DATA TO PROCESS >>
========
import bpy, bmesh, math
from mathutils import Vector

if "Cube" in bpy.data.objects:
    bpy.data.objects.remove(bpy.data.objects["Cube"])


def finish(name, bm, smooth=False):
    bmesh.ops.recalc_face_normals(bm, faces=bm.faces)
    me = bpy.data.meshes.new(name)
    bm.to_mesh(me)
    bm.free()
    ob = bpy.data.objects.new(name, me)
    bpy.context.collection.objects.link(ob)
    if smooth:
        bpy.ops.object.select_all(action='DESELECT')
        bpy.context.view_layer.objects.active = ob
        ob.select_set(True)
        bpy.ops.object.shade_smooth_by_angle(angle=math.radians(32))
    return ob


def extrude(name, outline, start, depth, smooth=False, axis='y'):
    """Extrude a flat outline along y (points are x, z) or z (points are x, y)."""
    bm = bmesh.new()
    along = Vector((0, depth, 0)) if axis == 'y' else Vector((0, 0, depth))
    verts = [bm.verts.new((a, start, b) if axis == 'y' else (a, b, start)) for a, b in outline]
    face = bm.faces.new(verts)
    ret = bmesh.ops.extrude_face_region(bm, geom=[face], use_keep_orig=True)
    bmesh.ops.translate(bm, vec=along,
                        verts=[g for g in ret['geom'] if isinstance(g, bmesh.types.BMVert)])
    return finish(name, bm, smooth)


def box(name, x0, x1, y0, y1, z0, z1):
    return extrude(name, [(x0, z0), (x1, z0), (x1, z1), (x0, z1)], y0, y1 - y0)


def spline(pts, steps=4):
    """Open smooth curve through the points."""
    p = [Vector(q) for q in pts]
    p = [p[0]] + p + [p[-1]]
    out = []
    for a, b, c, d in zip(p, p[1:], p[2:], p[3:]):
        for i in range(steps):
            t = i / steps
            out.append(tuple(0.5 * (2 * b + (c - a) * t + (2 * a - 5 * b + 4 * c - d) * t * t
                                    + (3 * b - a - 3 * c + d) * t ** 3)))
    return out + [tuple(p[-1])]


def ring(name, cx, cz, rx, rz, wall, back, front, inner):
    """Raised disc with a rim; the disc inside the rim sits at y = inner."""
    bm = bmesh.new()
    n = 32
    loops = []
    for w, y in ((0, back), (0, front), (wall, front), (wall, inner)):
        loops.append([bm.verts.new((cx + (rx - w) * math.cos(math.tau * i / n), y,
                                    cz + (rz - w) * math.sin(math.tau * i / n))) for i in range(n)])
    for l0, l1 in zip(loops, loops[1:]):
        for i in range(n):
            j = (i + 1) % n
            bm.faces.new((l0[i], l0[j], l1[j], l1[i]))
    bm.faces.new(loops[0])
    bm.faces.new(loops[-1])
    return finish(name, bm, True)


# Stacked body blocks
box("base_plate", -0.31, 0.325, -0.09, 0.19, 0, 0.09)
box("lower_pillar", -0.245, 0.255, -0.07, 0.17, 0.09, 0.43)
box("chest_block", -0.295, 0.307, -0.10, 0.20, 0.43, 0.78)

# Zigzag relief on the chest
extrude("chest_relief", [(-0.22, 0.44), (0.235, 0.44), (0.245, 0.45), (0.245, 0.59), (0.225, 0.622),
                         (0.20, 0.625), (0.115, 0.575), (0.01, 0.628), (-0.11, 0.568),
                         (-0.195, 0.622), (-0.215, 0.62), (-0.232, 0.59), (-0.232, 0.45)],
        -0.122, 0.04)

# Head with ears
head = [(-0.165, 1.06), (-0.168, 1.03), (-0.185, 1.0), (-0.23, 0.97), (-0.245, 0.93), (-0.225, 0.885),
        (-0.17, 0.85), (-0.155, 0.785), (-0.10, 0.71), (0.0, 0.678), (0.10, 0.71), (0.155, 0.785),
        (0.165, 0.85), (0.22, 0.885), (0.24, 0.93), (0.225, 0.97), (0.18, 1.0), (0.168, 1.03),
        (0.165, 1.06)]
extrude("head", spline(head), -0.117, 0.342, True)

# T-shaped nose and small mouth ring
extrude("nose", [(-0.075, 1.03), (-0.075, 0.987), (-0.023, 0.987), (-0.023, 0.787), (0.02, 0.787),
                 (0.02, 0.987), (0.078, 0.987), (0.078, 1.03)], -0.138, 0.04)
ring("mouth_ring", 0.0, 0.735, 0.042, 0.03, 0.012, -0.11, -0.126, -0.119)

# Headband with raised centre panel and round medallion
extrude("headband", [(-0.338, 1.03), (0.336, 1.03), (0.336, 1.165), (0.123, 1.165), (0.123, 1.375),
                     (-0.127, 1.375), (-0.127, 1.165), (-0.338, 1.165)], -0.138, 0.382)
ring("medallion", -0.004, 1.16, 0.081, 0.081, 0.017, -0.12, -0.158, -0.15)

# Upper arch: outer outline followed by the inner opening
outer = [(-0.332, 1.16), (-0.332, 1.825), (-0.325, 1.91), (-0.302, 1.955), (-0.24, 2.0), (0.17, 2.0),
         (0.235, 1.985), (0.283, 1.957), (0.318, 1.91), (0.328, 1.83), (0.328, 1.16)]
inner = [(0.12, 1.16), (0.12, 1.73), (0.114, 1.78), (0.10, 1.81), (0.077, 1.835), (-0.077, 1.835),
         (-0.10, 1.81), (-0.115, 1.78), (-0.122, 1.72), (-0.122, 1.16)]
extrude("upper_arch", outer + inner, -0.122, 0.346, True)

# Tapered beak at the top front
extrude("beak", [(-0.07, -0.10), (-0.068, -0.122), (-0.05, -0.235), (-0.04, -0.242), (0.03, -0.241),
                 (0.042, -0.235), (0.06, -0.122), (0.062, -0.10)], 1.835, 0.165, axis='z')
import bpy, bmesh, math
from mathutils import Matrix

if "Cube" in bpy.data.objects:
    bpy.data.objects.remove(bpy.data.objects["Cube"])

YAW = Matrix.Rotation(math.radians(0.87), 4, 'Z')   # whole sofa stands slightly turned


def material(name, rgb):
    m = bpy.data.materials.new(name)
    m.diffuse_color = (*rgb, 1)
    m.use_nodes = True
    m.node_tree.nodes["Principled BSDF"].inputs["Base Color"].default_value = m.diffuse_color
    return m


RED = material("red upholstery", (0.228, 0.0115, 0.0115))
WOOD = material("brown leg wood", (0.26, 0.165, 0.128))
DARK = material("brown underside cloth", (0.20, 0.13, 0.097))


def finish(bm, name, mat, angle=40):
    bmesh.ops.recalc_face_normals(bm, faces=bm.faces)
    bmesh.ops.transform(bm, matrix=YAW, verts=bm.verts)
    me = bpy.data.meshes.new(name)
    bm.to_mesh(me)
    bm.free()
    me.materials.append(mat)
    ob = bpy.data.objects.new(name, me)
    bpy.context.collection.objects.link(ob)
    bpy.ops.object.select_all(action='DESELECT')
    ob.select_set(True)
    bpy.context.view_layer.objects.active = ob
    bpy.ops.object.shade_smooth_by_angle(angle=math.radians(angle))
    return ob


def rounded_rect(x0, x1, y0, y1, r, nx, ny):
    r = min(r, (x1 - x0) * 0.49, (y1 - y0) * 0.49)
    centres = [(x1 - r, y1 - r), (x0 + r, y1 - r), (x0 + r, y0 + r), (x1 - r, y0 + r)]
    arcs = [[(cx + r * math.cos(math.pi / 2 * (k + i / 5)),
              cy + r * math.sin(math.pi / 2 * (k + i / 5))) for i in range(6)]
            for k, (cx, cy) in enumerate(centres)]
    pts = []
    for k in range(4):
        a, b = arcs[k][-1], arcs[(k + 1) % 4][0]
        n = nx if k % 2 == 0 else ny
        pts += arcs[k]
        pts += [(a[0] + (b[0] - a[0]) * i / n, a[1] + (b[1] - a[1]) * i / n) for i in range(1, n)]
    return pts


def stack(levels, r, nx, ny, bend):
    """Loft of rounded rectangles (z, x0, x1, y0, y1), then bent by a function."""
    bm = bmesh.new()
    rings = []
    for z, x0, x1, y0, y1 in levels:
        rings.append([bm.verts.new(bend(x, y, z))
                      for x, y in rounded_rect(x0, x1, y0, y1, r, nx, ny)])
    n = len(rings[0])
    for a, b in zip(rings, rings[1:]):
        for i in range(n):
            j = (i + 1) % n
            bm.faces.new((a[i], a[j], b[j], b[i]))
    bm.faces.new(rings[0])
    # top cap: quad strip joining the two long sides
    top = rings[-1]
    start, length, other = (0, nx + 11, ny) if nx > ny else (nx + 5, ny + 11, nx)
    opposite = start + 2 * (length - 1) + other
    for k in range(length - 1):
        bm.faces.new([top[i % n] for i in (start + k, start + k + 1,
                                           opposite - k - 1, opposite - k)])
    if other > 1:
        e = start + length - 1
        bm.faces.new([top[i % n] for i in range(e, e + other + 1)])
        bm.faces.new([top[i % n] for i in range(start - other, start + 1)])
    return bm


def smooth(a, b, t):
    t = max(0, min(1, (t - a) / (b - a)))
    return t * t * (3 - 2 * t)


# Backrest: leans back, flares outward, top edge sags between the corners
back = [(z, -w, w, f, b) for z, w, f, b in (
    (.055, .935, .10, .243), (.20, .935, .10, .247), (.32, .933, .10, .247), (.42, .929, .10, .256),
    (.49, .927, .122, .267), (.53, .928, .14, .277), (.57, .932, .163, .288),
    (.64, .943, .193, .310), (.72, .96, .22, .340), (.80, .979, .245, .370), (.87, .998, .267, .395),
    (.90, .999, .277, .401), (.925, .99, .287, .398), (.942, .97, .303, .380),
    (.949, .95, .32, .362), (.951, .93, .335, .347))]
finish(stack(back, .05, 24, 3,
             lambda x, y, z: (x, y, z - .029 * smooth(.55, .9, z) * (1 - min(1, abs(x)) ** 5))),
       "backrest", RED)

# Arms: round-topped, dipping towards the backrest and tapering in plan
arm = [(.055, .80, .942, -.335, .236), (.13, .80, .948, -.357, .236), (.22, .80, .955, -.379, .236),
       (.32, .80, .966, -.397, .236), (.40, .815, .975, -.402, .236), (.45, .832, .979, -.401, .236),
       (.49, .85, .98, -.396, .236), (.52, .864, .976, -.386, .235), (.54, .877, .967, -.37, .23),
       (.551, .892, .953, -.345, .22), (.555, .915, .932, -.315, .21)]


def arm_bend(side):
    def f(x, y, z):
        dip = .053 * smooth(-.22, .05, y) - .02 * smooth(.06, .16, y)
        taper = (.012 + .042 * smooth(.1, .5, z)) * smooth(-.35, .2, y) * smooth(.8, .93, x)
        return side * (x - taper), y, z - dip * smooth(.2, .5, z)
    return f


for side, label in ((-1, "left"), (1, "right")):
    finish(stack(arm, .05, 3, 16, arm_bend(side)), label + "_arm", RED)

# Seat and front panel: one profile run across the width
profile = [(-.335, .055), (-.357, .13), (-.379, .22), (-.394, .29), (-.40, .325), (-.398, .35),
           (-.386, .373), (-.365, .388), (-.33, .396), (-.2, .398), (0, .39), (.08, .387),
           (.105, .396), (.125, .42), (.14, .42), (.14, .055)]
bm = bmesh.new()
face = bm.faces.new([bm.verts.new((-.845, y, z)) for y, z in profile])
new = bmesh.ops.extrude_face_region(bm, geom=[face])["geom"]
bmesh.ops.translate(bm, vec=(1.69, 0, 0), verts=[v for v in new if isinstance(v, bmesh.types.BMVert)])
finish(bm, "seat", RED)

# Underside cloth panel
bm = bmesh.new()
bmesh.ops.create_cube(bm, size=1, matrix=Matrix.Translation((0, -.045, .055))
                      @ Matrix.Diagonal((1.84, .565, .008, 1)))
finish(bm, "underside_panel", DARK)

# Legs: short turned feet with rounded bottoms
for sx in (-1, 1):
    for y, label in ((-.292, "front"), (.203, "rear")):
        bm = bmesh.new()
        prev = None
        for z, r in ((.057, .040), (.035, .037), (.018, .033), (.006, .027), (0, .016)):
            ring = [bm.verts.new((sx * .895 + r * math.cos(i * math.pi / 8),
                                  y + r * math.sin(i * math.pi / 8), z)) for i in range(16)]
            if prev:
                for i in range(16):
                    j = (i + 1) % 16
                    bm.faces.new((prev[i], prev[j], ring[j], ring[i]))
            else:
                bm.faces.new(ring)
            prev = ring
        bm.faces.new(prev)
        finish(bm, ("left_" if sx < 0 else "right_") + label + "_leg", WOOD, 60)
========
TASK TO CARRY OUT >> Check each line of the data above, and please copy the ones in which the string "loops" occurs.

YOUR RESPONSE >>
    loops = []
        loops.append([bm.verts.new((cx + (rx - w) * math.cos(math.tau * i / n), y,
    for l0, l1 in zip(loops, loops[1:]):
    bm.faces.new(loops[0])
    bm.faces.new(loops[-1])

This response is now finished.